**Goal of the exercise:**
Search the entries for the word "bridge". Copy each line in which it is found.

[[ Data, beginning ]]

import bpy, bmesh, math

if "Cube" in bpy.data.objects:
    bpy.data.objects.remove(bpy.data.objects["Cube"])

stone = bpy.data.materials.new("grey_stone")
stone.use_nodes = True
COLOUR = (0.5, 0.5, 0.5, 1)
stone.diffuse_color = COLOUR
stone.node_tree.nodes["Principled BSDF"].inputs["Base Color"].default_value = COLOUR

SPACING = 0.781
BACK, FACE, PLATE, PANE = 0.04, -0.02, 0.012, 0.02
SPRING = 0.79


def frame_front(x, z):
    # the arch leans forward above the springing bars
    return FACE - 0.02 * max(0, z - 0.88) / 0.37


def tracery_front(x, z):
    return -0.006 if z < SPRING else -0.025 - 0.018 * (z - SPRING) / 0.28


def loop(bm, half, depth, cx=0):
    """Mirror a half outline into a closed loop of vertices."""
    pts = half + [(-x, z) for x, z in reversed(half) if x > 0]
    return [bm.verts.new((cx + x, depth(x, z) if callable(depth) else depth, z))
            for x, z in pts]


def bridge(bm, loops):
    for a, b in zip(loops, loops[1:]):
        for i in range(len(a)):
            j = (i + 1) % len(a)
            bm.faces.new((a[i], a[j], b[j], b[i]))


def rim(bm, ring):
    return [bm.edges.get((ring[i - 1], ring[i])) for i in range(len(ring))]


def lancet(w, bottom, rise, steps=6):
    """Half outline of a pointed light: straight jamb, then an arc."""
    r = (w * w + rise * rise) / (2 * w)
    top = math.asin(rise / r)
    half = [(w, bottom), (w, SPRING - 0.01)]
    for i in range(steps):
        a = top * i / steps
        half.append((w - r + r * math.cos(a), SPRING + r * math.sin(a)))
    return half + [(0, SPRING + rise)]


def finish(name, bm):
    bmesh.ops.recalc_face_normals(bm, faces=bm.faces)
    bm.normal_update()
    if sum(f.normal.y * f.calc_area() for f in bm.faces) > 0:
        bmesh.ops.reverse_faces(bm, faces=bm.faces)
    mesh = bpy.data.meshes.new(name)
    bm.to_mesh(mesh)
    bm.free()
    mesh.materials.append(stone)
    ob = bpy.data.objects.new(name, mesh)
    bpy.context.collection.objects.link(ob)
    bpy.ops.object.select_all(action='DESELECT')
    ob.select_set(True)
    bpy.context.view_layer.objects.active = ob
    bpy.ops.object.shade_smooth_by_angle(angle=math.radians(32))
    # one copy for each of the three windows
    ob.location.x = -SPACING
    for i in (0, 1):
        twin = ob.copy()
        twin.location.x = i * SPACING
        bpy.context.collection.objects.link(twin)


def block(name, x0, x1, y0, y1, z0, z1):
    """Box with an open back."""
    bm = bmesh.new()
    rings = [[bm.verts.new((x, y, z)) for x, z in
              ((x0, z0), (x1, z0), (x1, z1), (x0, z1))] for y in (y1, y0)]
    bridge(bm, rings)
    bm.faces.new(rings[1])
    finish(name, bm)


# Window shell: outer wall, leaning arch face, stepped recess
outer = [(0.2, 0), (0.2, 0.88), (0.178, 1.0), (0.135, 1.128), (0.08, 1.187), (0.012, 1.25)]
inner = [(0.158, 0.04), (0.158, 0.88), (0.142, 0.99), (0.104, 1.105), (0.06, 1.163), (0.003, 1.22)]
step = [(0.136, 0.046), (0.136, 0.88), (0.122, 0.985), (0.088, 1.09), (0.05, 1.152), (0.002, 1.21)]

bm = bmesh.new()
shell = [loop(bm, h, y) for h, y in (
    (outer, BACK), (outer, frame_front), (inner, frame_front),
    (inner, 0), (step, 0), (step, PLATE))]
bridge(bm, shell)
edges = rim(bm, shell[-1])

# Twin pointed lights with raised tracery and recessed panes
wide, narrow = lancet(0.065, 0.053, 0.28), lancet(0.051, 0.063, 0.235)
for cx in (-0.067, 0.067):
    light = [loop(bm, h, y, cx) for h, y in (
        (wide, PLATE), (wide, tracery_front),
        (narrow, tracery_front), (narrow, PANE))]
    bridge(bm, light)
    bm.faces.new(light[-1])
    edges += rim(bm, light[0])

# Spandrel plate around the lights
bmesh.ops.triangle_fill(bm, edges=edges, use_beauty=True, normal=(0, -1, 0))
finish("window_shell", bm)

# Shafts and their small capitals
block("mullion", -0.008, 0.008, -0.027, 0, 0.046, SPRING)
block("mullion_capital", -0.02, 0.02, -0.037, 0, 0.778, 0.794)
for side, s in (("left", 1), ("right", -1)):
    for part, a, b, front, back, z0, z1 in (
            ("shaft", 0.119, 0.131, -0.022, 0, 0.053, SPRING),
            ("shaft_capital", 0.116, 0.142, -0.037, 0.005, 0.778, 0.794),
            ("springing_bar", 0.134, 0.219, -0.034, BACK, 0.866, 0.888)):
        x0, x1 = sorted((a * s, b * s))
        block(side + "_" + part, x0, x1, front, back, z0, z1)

[[ Data, end ]]

**Your response:**
def bridge(bm, loops):
    bridge(bm, rings)
bridge(bm, shell)
    bridge(bm, light)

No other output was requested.